-- What the task requires --
Whenever a line in the data holds the string "sections", pull that line out.

Data in this exercise Start Marker

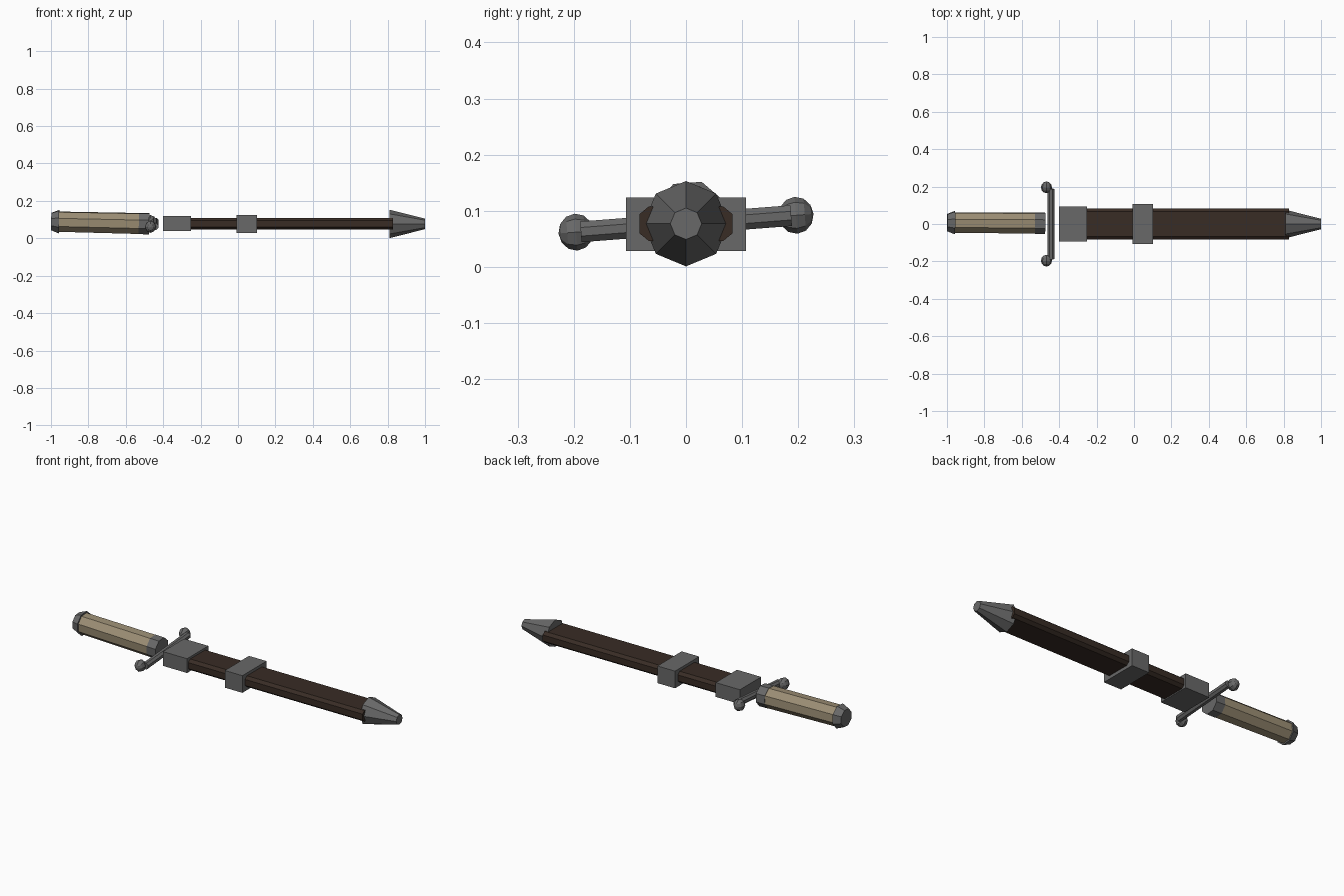
import bpy
from math import cos, sin, pi, radians
from mathutils import Matrix, Vector

if "Cube" in bpy.data.objects:
    bpy.data.objects.remove(bpy.data.objects["Cube"])


def material(name, rgb):
    m = bpy.data.materials.new(name)
    m.diffuse_color = (*rgb, 1)
    m.use_nodes = True
    m.node_tree.nodes["Principled BSDF"].inputs["Base Color"].default_value = m.diffuse_color
    return m


STEEL = material("dark_steel", (0.14, 0.14, 0.14))
LEATHER = material("dark_leather", (0.04, 0.025, 0.018))
BONE = material("bone", (0.33, 0.27, 0.175))


def octagon(r, turn=0.0):
    return [(r * cos(turn + i * pi / 4), r * sin(turn + i * pi / 4)) for i in range(8)]


def loft(name, sections, mat, matrix):
    """Skin (x, [(y, z)...]) sections along local x and cap both ends."""
    n = len(sections[0][1])
    verts = [matrix @ Vector((x, y, z)) for x, ring in sections for y, z in ring]
    faces = [list(range(n))[::-1], list(range(len(verts) - n, len(verts)))]
    for s in range(len(sections) - 1):
        for i in range(n):
            a, b = s * n + i, s * n + (i + 1) % n
            faces.append([a, b, b + n, a + n])
    mesh = bpy.data.meshes.new(name)
    mesh.from_pydata(verts, [], faces)
    mesh.materials.append(mat)
    obj = bpy.data.objects.new(name, mesh)
    bpy.context.collection.objects.link(obj)
    return obj


def box(name, x0, x1, y, z0, z1):
    bpy.ops.mesh.primitive_cube_add(size=1, location=((x0 + x1) / 2, 0, (z0 + z1) / 2))
    o = bpy.context.object
    o.name = name
    o.scale = (x1 - x0, 2 * y, z1 - z0)
    o.data.materials.append(STEEL)


# Scabbard: flattened eight-sided body with steel tip
AXIS = Matrix.Translation((0, 0, 0.077))
flat = [(0.083, -0.017), (0.083, 0.017), (0.066, 0.031), (-0.066, 0.031),
        (-0.083, 0.017), (-0.083, -0.017), (-0.066, -0.031), (0.066, -0.031)]
loft("scabbard", [(-0.39, flat), (0.83, flat)], LEATHER, AXIS)
loft("scabbard_tip", [(0.81, octagon(0.076)), (1.0, octagon(0.028))], STEEL, AXIS)

# Steel bands
box("scabbard_throat", -0.40, -0.25, 0.094, 0.04, 0.12)
box("scabbard_band", -0.007, 0.102, 0.107, 0.028, 0.124)

# Handle: slightly rolled and pitched, sitting loose from the sheath
roll = radians(4.4)
HILT = (Matrix.Translation((-0.475, 0.004, 0.078)) @ Matrix.Rotation(radians(1.3), 4, 'Y')
        @ Matrix.Rotation(radians(-0.4), 4, 'Z') @ Matrix.Rotation(roll, 4, 'X'))
ring = lambda r: octagon(r, pi / 8)
loft("grip", [(-0.485, ring(0.057)), (-0.05, ring(0.059))], BONE, HILT)
loft("grip_collar", [(-0.055, ring(0.060)), (0, ring(0.060))], STEEL, HILT)
loft("pommel", [(-0.524, ring(0.049)), (-0.482, ring(0.066))], STEEL, HILT)

# Crossguard: thin bar with faceted ball ends
GUARD = (Matrix.Translation((-0.444, 0, 0.077)) @ Matrix.Rotation(roll, 4, 'X')
         @ Matrix.Rotation(pi / 2, 4, 'Z'))
loft("crossguard", [(-0.188, ring(0.020)), (0.188, ring(0.020))], STEEL, GUARD)
for side, label in ((-1, "front"), (1, "back")):
    bpy.ops.mesh.primitive_uv_sphere_add(segments=8, ring_count=6, radius=0.033)
    ball = bpy.context.object
    ball.name = "guard_ball_" + label
    ball.matrix_world = (Matrix.Translation((-0.468, side * 0.196, 0.077 + side * 0.015))
                         @ Matrix.Rotation(roll, 4, 'X') @ Matrix.Rotation(pi / 2, 4, 'X'))
    ball.scale = (0.9, 1, 0.95)
    ball.data.materials.append(STEEL)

Data in this exercise End Marker

-- Task answer --
def loft(name, sections, mat, matrix):
    """Skin (x, [(y, z)...]) sections along local x and cap both ends."""
    n = len(sections[0][1])
    verts = [matrix @ Vector((x, y, z)) for x, ring in sections for y, z in ring]
    for s in range(len(sections) - 1):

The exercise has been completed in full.